Thursday, November 29, 2012
Everybody says not to worry about the "fiscal cliff." And that scares the heck out of me.
Our elected officials in Washington D.C. tell us not to worry about the looming tax hikes and spending cuts scheduled to take place on January 1. They promise to figure something out.
All the analysts and talking heads on all the financial television shows tell us there's nothing to worry about.
A bunch of financial newsletter writers – including some of my colleagues at S&A – say not to worry.
My friends say everything will work out just fine. And even the two guys who delivered my Christmas trees to my house last night called the idea of the fiscal cliff "nonsense."
But that's why I'm worried. You see, I've learned that when everyone says not to worry about something, that is precisely the time you should be worried...
Do you remember what happened in July 2011? That was the last time everyone was saying not to worry...
The U.S. government was approaching the debt ceiling. Congress and the president were at odds with each other. Congress didn't want to raise the ceiling without working out some sort of spending concessions. The president wouldn't agree to spending cuts without some sort of tax increases.
As the deadline approached, the stock market rose and fell based on the headlines coming out of the negotiations.
Stocks rallied when it looked like a deal was coming together. They fell when it appeared negotiations had stalled. But everyone reminded us not to worry – we'd all get through this mess somehow.
Of course, we did get through that mess... sort of. Our politicians agreed to kick the can a little farther down the road. They raised the debt ceiling and kept the government open for business in exchange for a promise to settle the taxing and spending issues at a later date.
The crisis was averted. And as the politicians congratulated each other with handshakes and back slaps, they reminded us how silly we were to worry. They told us they would get us through the debt ceiling crisis, and they did.
Then the stock market dropped 15% in one week.
Take a look at the action during the 2011 debt ceiling crisis...
I'm worried we may be facing the same situation today.
The fiscal cliff isn't the problem. In fact, I think the market wouldn't mind at all if we tumbled over it. At least then we would be making some minor progress toward deficit reduction.
What we ought to be worried about is if Congress and the president decide on "more of the same" – more taxes on the "rich" now and plans to cut spending later. That is what shook the market last year. And there's the potential for something similar to happen this time around.
I've been writing about the potential for a year-end stock market rally for the past few weeks, and I've been sticking to my year-end target of 1,430 for the S&P 500. So the drop down near 1,350 just over a week ago was a gift, and I was a willing buyer.
But I'm not buying today. With the S&P 500 now trading at 1,410, there just isn't enough upside potential to justify taking the risk that the market will nosedive if our politicians reach an agreement for more of the same.

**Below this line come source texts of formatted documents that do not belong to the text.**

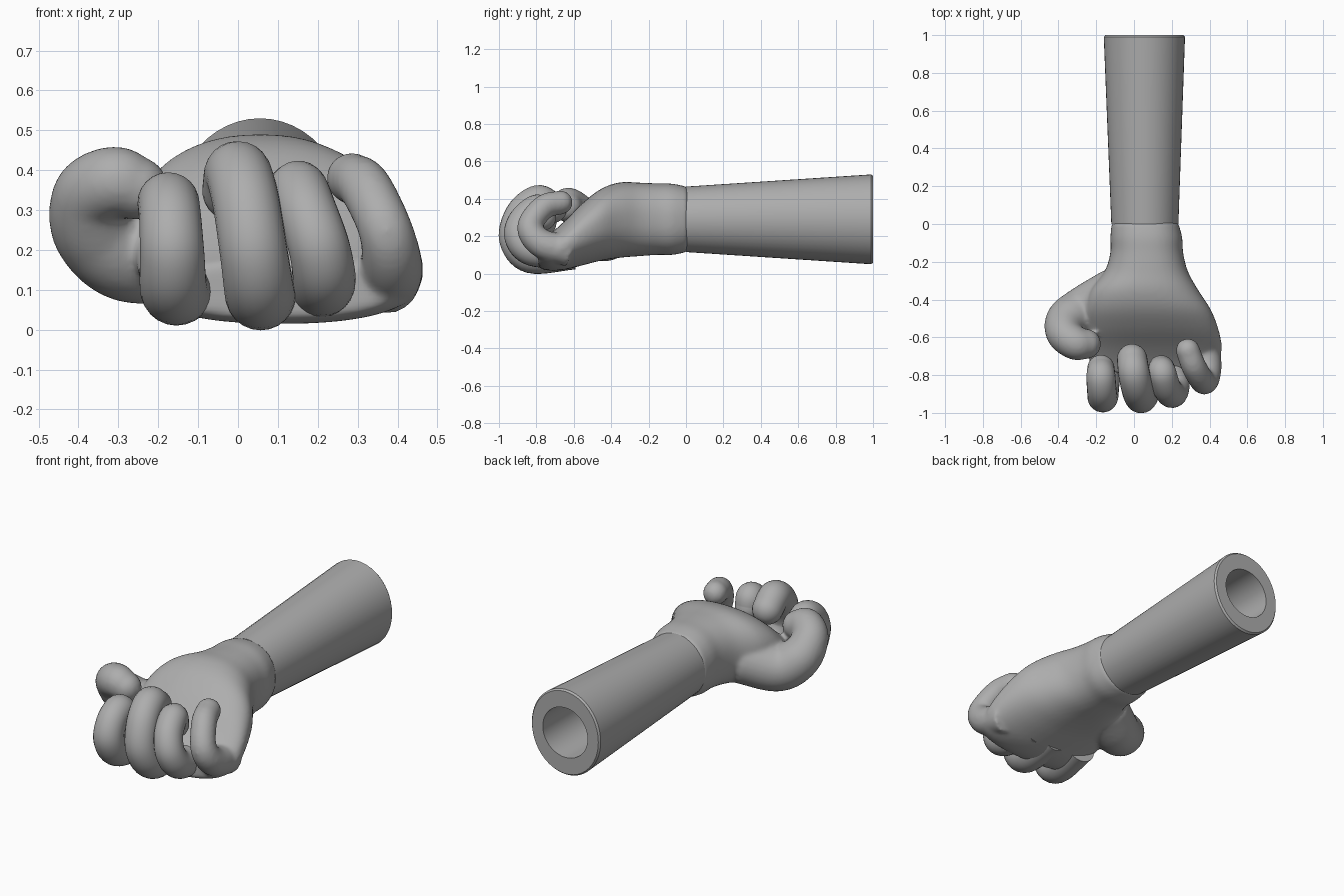
import bpy, bmesh, math
from mathutils import Vector

cube = bpy.data.objects.get("Cube")
if cube:
    bpy.data.objects.remove(cube, do_unlink=True)

# One plain clay colour
clay = bpy.data.materials.new("grey_clay")
clay.use_nodes = True
shade = (0.42, 0.42, 0.42, 1)
clay.diffuse_color = shade
clay.node_tree.nodes["Principled BSDF"].inputs["Base Color"].default_value = shade


def loft(bm, rings):
    """Skin a list of equal rings and close both ends."""
    loops = [[bm.verts.new(p) for p in ring] for ring in rings]
    n = len(loops[0])
    for a, b in zip(loops, loops[1:]):
        for i in range(n):
            j = (i + 1) % n
            bm.faces.new((a[i], a[j], b[j], b[i]))
    bm.faces.new(loops[0])
    bm.faces.new(loops[-1])


def section(y, left, right, low, high, power=2.0, n=48):
    """Rounded cross-section across the arm, filling the given box."""
    ring = []
    for i in range(n):
        a = math.tau * i / n
        c, s = math.cos(a), math.sin(a)
        u = math.copysign(abs(c) ** (2 / power), c)
        v = math.copysign(abs(s) ** (2 / power), s)
        ring.append(Vector(((left + right) / 2 + u * (right - left) / 2, y,
                            (low + high) / 2 + v * (high - low) / 2)))
    return ring


def spline(rows, steps=8):
    """Smooth curve through rows of any length."""
    rows = [Vector(r) for r in rows]
    padded = [rows[0] * 2 - rows[1]] + rows + [rows[-1] * 2 - rows[-2]]
    out = []
    for p, q, r, s in zip(padded, padded[1:], padded[2:], padded[3:]):
        for k in range(steps):
            t = k / steps
            out.append(q + (r - p) * (t / 2)
                       + (p * 2 - q * 5 + r * 4 - s) * (t * t / 2)
                       + (q * 3 - p - r * 3 + s) * (t ** 3 / 2))
    return out + [rows[-1]]


def digit(bm, path, n=24):
    """Tube along x, y, z, radius points with a round tip."""
    pts = spline(path)
    centres = [p.to_3d() for p in pts]
    radii = [p[3] for p in pts]
    end = (centres[-1] - centres[-2]).normalized()
    tip, r = centres[-1].copy(), radii[-1]
    for k in range(1, 8):
        a = k * math.pi / 16
        centres.append(tip + end * r * math.sin(a))
        radii.append(r * math.cos(a))
    rings, normal = [], None
    last = len(centres) - 1
    for i, c in enumerate(centres):
        t = (centres[min(i + 1, last)] - centres[max(i - 1, 0)]).normalized()
        normal = normal or t.orthogonal()
        normal = (normal - t * normal.dot(t)).normalized()
        other = t.cross(normal)
        rings.append([c + (normal * math.cos(math.tau * j / n)
                           + other * math.sin(math.tau * j / n)) * radii[i]
                      for j in range(n)])
    loft(bm, rings)


def finish(name, bm):
    bmesh.ops.recalc_face_normals(bm, faces=bm.faces)
    mesh = bpy.data.meshes.new(name)
    bm.to_mesh(mesh)
    bm.free()
    mesh.materials.append(clay)
    obj = bpy.data.objects.new(name, mesh)
    bpy.context.collection.objects.link(obj)
    bpy.ops.object.select_all(action='DESELECT')
    obj.select_set(True)
    bpy.context.view_layer.objects.active = obj
    bpy.ops.object.shade_smooth_by_angle(angle=math.radians(40))
    return obj


# Forearm: tapering sleeve with a bored socket at the back
bm = bmesh.new()
bore = (-0.085, 0.195, 0.15, 0.43)
loft(bm, [section(0, -0.12, 0.235, 0.115, 0.465),
          section(0.99, -0.16, 0.27, 0.05, 0.53),
          section(1, -0.152, 0.262, 0.058, 0.522),
          section(1, *bore),
          section(0.2, *bore)])
finish("forearm", bm)

# Hand: palm, thumb and little finger fused into one soft surface
bm = bmesh.new()
palm = [(0.01, -0.118, 0.233, 0.117, 0.463),
        (-0.07, -0.125, 0.255, 0.10, 0.48),
        (-0.15, -0.125, 0.26, 0.10, 0.482),
        (-0.25, -0.155, 0.285, 0.093, 0.486),
        (-0.35, -0.23, 0.34, 0.085, 0.488),
        (-0.45, -0.26, 0.405, 0.07, 0.455),
        (-0.55, -0.26, 0.445, 0.045, 0.38),
        (-0.65, -0.25, 0.465, 0.02, 0.28),
        (-0.73, -0.235, 0.445, 0.015, 0.21),
        (-0.79, -0.2, 0.39, 0.03, 0.17)]
loft(bm, [section(*row, power=2.3) for row in spline(palm, 4)])
digit(bm, [(-0.1, -0.36, 0.23, 0.13),
           (-0.26, -0.45, 0.19, 0.125),
           (-0.355, -0.51, 0.25, 0.112),
           (-0.37, -0.58, 0.335, 0.095),
           (-0.31, -0.63, 0.37, 0.09),
           (-0.255, -0.635, 0.355, 0.08)])
digit(bm, [(0.37, -0.62, 0.12, 0.085),
           (0.385, -0.77, 0.16, 0.078),
           (0.37, -0.835, 0.25, 0.068),
           (0.32, -0.76, 0.355, 0.066),
           (0.285, -0.67, 0.38, 0.064)])
hand = finish("hand", bm)
fuse = hand.modifiers.new("fuse", 'REMESH')
fuse.mode = 'VOXEL'
fuse.voxel_size = 0.011
fuse.use_smooth_shade = True
soften = hand.modifiers.new("soften", 'SMOOTH')
soften.factor = 0.5
soften.iterations = 8

# Curled fingers, rooted in the palm
fingers = {
    "index_finger": [(-0.13, -0.6, 0.11, 0.085),
                     (-0.16, -0.83, 0.1, 0.085),
                     (-0.165, -0.915, 0.19, 0.081),
                     (-0.17, -0.885, 0.28, 0.078),
                     (-0.175, -0.81, 0.318, 0.077),
                     (-0.175, -0.765, 0.27, 0.072)],
    "middle_finger": [(0.06, -0.6, 0.11, 0.088),
                      (0.055, -0.83, 0.09, 0.088),
                      (0.04, -0.915, 0.19, 0.085),
                      (0.02, -0.88, 0.32, 0.084),
                      (0, -0.79, 0.39, 0.083),
                      (-0.01, -0.715, 0.35, 0.08)],
    "ring_finger": [(0.19, -0.6, 0.11, 0.08),
                    (0.215, -0.82, 0.12, 0.08),
                    (0.205, -0.895, 0.2, 0.077),
                    (0.175, -0.87, 0.29, 0.075),
                    (0.15, -0.79, 0.35, 0.074),
                    (0.145, -0.765, 0.3, 0.07)],
}
for name, path in fingers.items():
    bm = bmesh.new()
    digit(bm, path)
    finish(name, bm)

That doesn't make me bearish here... just cautious. If stocks pull back and retest their recent lows near 1,350, the risk/reward setup becomes favorable again... and it'll make sense to start buying.

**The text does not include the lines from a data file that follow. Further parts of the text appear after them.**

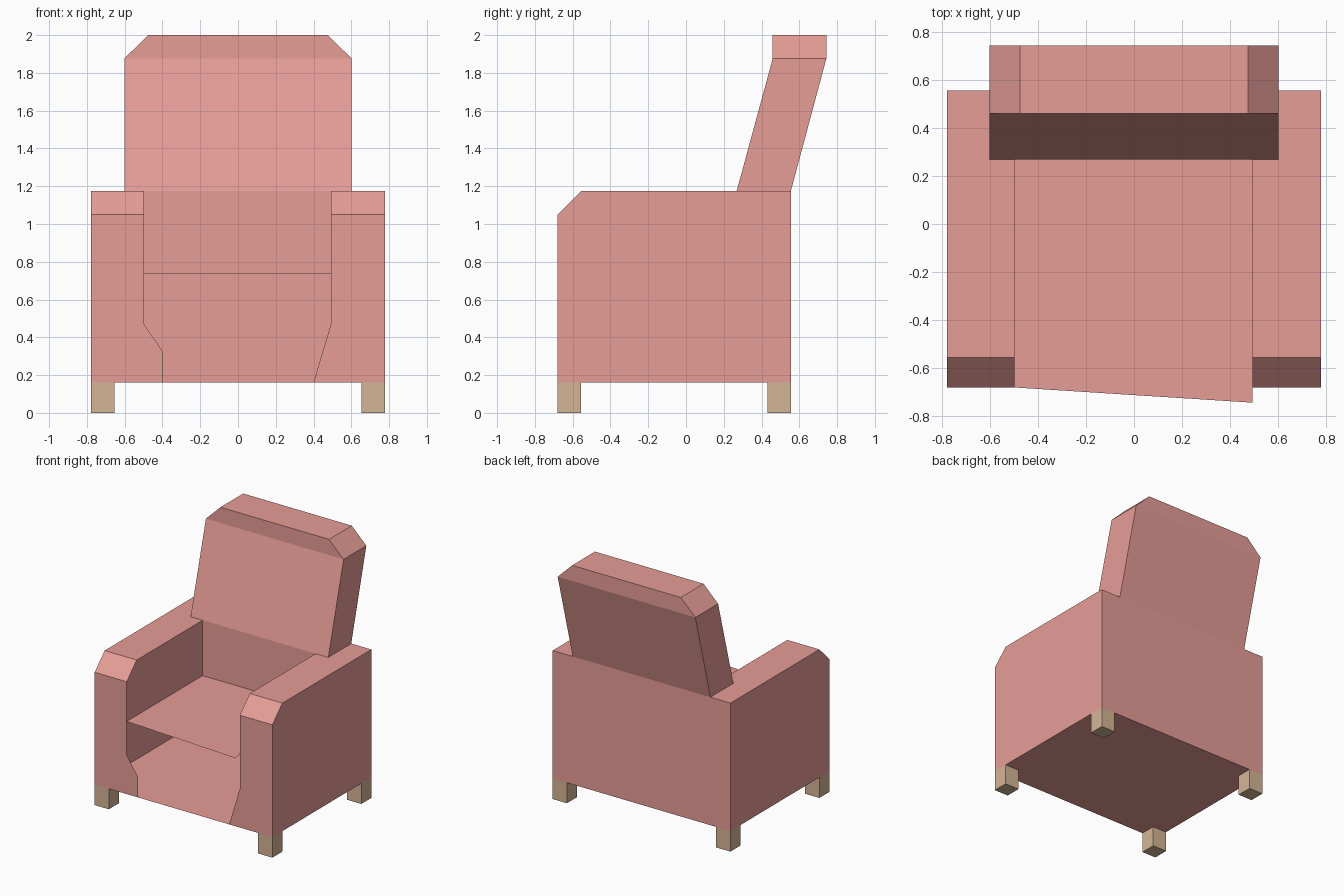
import bpy
import bmesh

if "Cube" in bpy.data.objects:
    bpy.data.objects.remove(bpy.data.objects["Cube"])

X, Y0, Y1 = 0.777, -0.68, 0.555        # body footprint
Z0, ZSEAT, ZARM = 0.162, 0.736, 1.174   # underside, seat, arm top
CY, CZ = -0.556, 1.05                   # arm front chamfer
BY = 0.268                              # front of backrest at arm height
BX = 0.602                              # backrest half width
INNER = {-1: -0.497, 1: 0.492}          # inner arm faces


def material(name, color):
    m = bpy.data.materials.new(name)
    m.diffuse_color = color
    m.use_nodes = True
    m.node_tree.nodes["Principled BSDF"].inputs["Base Color"].default_value = m.diffuse_color
    return m


fabric = material("pink_fabric", (0.80, 0.34, 0.31, 1))
wood = material("light_wood", (0.66, 0.46, 0.30, 1))


def make(name, polys, mat):
    """Object from flat polygons, with shared corners welded."""
    bm = bmesh.new()
    for p in polys:
        bm.faces.new([bm.verts.new(c) for c in p])
    bmesh.ops.remove_doubles(bm, verts=bm.verts, dist=1e-4)
    bmesh.ops.recalc_face_normals(bm, faces=bm.faces)
    me = bpy.data.meshes.new(name)
    bm.to_mesh(me)
    bm.free()
    me.materials.append(mat)
    ob = bpy.data.objects.new(name, me)
    bpy.context.collection.objects.link(ob)
    return ob


def at_x(x, pts):
    return [(x, y, z) for y, z in pts]


def at_y(y, pts):
    return [(x, y, z) for x, z in pts]


def at_z(z, pts):
    return [(x, y, z) for x, y in pts]


# Hollow base: underside and rear panel
make("base_shell", [
    at_z(Z0, [(-X, Y0), (-X, Y1), (X, Y1), (X, Y0)]),
    at_y(Y1, [(-X, Z0), (X, Z0), (X, ZARM), (-X, ZARM)]),
], fabric)

# Arms: open underneath, so the inner wall stops at the seat
for s, side in ((-1, "left"), (1, "right")):
    xo, xi, xb = s * X, INNER[s], s * BX
    front = [(xo, Z0), (xo, CZ), (xi, CZ), (xi, 0.47)]
    if s < 0:
        front.append((s * 0.4, 0.325))
    front.append((s * 0.4, Z0))
    make(side + "_arm", [
        at_x(xo, [(Y0, Z0), (Y1, Z0), (Y1, ZARM), (CY, ZARM), (Y0, CZ)]),
        at_y(Y0, front),
        [(xo, Y0, CZ), (xi, Y0, CZ), (xi, CY, ZARM), (xo, CY, ZARM)],
        at_z(ZARM, [(xo, CY), (xi, CY), (xi, BY), (xb, BY), (xb, Y1), (xo, Y1)]),
        at_x(xi, [(Y0, ZSEAT), (Y0, CZ), (CY, ZARM), (BY, ZARM), (BY, ZSEAT)]),
    ], fabric)

# Seat: thin sheet with a slanted front edge, plus the panel behind it
xl, xr = INNER[-1], INNER[1]
make("seat", [
    at_z(ZSEAT, [(xl, Y0), (xr, -0.743), (xr, BY), (xl, BY)]),
    at_y(BY, [(xl, ZSEAT), (xr, ZSEAT), (xr, ZARM), (xl, ZARM)]),
], fabric)

# Backrest: stacked rectangular sections, leaning back then bevelled on top
sections = [(BX, BY, Y1, ZARM), (BX, 0.459, 0.743, 1.876), (0.475, 0.459, 0.743, 2.0)]
rings = [at_z(z, [(-w, a), (w, a), (w, b), (-w, b)]) for w, a, b, z in sections]
faces = [rings[0], rings[-1]]
for lo, hi in zip(rings, rings[1:]):
    for i in range(4):
        j = (i + 1) % 4
        faces.append([lo[i], lo[j], hi[j], hi[i]])
make("backrest", faces, fabric)

# Legs: square blocks flush with the corners
LEG = 0.124
for s, side in ((-1, "left"), (1, "right")):
    for y, place in ((Y0, "front"), (Y1 - LEG, "back")):
        bpy.ops.mesh.primitive_cube_add(
            size=1, location=(s * (X - LEG / 2), y + LEG / 2, Z0 / 2))
        leg = bpy.context.object
        leg.name = f"{place}_{side}_leg"
        leg.scale = (LEG, LEG, Z0)
        leg.data.materials.append(wood)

Best regards and good trading,
"The government's bungling will likely cause big problems down the road," Dr. David Eifrig says. But "if you take the time to cut through the hype and look at the facts, you'll see the economic story in the U.S. is slowly getting better." See the charts that prove it here...
Silver is up 21% this year... twice as much as gold and stocks.

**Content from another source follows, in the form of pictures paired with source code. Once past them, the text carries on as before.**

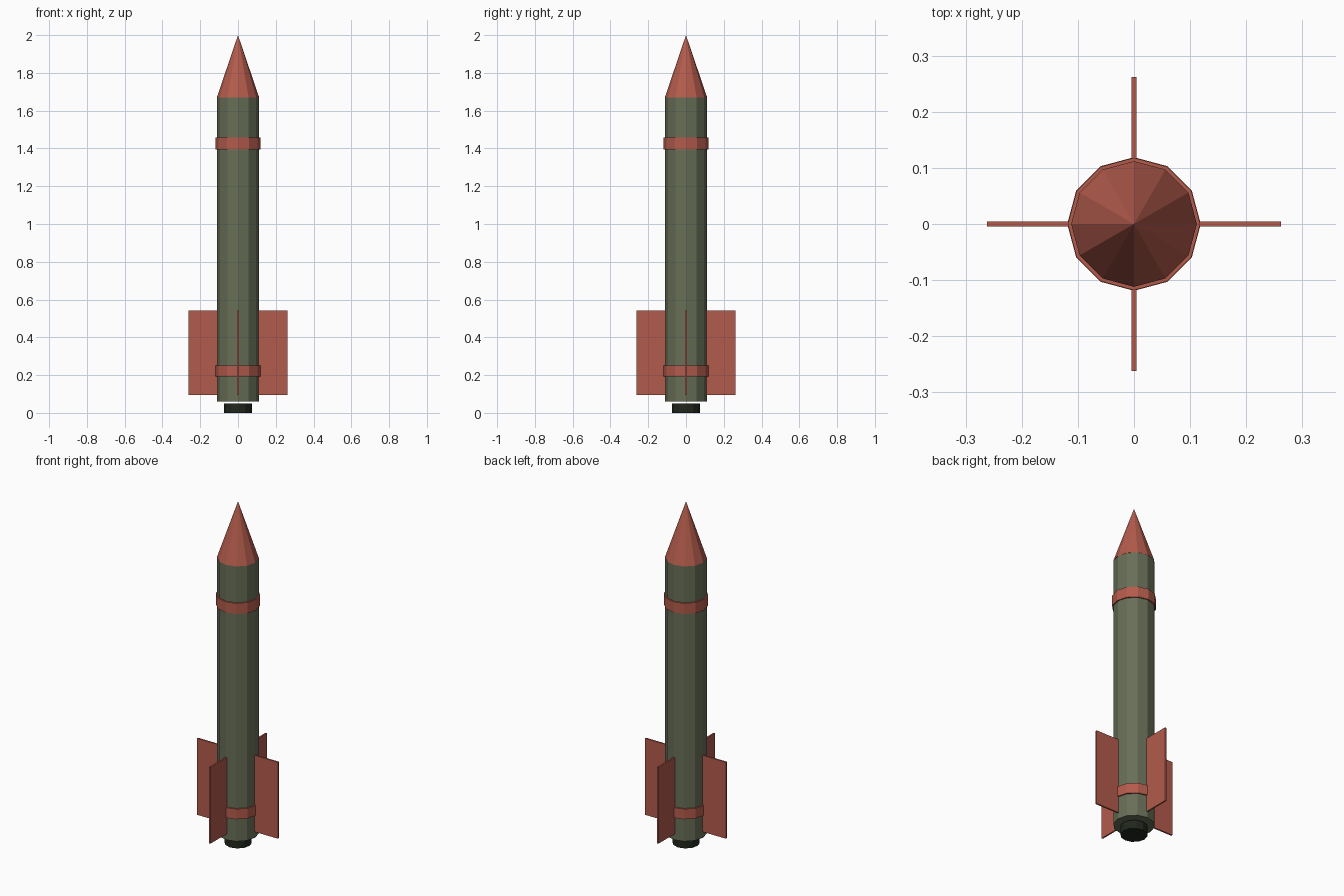
import bpy, bmesh, math
from mathutils import Matrix

if "Cube" in bpy.data.objects:
    bpy.data.objects.remove(bpy.data.objects["Cube"])

SIDES = 12


def material(name, rgb):
    m = bpy.data.materials.new(name)
    m.diffuse_color = (*rgb, 1.0)
    m.use_nodes = True
    m.node_tree.nodes["Principled BSDF"].inputs["Base Color"].default_value = m.diffuse_color
    return m


RED = material("faded red", (0.45, 0.105, 0.072))
GREEN = material("olive green", (0.135, 0.156, 0.094))
DARK = material("dark green", (0.015, 0.020, 0.012))


def finish(name, bm, mat):
    bmesh.ops.recalc_face_normals(bm, faces=bm.faces)
    mesh = bpy.data.meshes.new(name)
    bm.to_mesh(mesh)
    bm.free()
    mesh.materials.append(mat)
    ob = bpy.data.objects.new(name, mesh)
    bpy.context.collection.objects.link(ob)
    return ob


def drum(name, r_bottom, r_top, z0, z1, mat):
    """Faceted cylinder or cone between two heights, corners on the axes."""
    bm = bmesh.new()
    bmesh.ops.create_cone(bm, cap_ends=True, segments=SIDES,
                          radius1=r_bottom, radius2=r_top, depth=z1 - z0,
                          matrix=Matrix.Translation((0, 0, (z0 + z1) / 2)))
    return finish(name, bm, mat)


def fin(name, angle):
    """Thin rectangular plate reaching outward from inside the body."""
    x0, x1, z0, z1, thick = 0.09, 0.262, 0.095, 0.543, 0.009
    bm = bmesh.new()
    place = (Matrix.Rotation(angle, 4, 'Z')
             @ Matrix.Translation(((x0 + x1) / 2, 0, (z0 + z1) / 2))
             @ Matrix.Diagonal((x1 - x0, thick, z1 - z0, 1)))
    bmesh.ops.create_cube(bm, size=1, matrix=place)
    return finish(name, bm, mat=RED)


# Body, nose and nozzle
drum("body", 0.111, 0.111, 0.059, 1.67, GREEN)
drum("nose_cone", 0.112, 0.0, 1.67, 2.0, RED)
drum("nozzle", 0.073, 0.073, 0.0, 0.051, DARK)

# Raised bands around the body
drum("upper_band", 0.118, 0.118, 1.394, 1.457, RED)
drum("lower_band", 0.119, 0.119, 0.192, 0.252, RED)

# Four fins
for i, side in enumerate(("right", "back", "left", "front")):
    fin(side + "_fin", i * math.pi / 2)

Natural gas prices fall to a two-week low as traders expect a warmer winter in the U.S.
Shares of Sony touch their lowest levels since 1987... The company is still struggling with weak TV and video game sales.
Lowe's breaks out to a fresh all-time high as the housing recovery continues.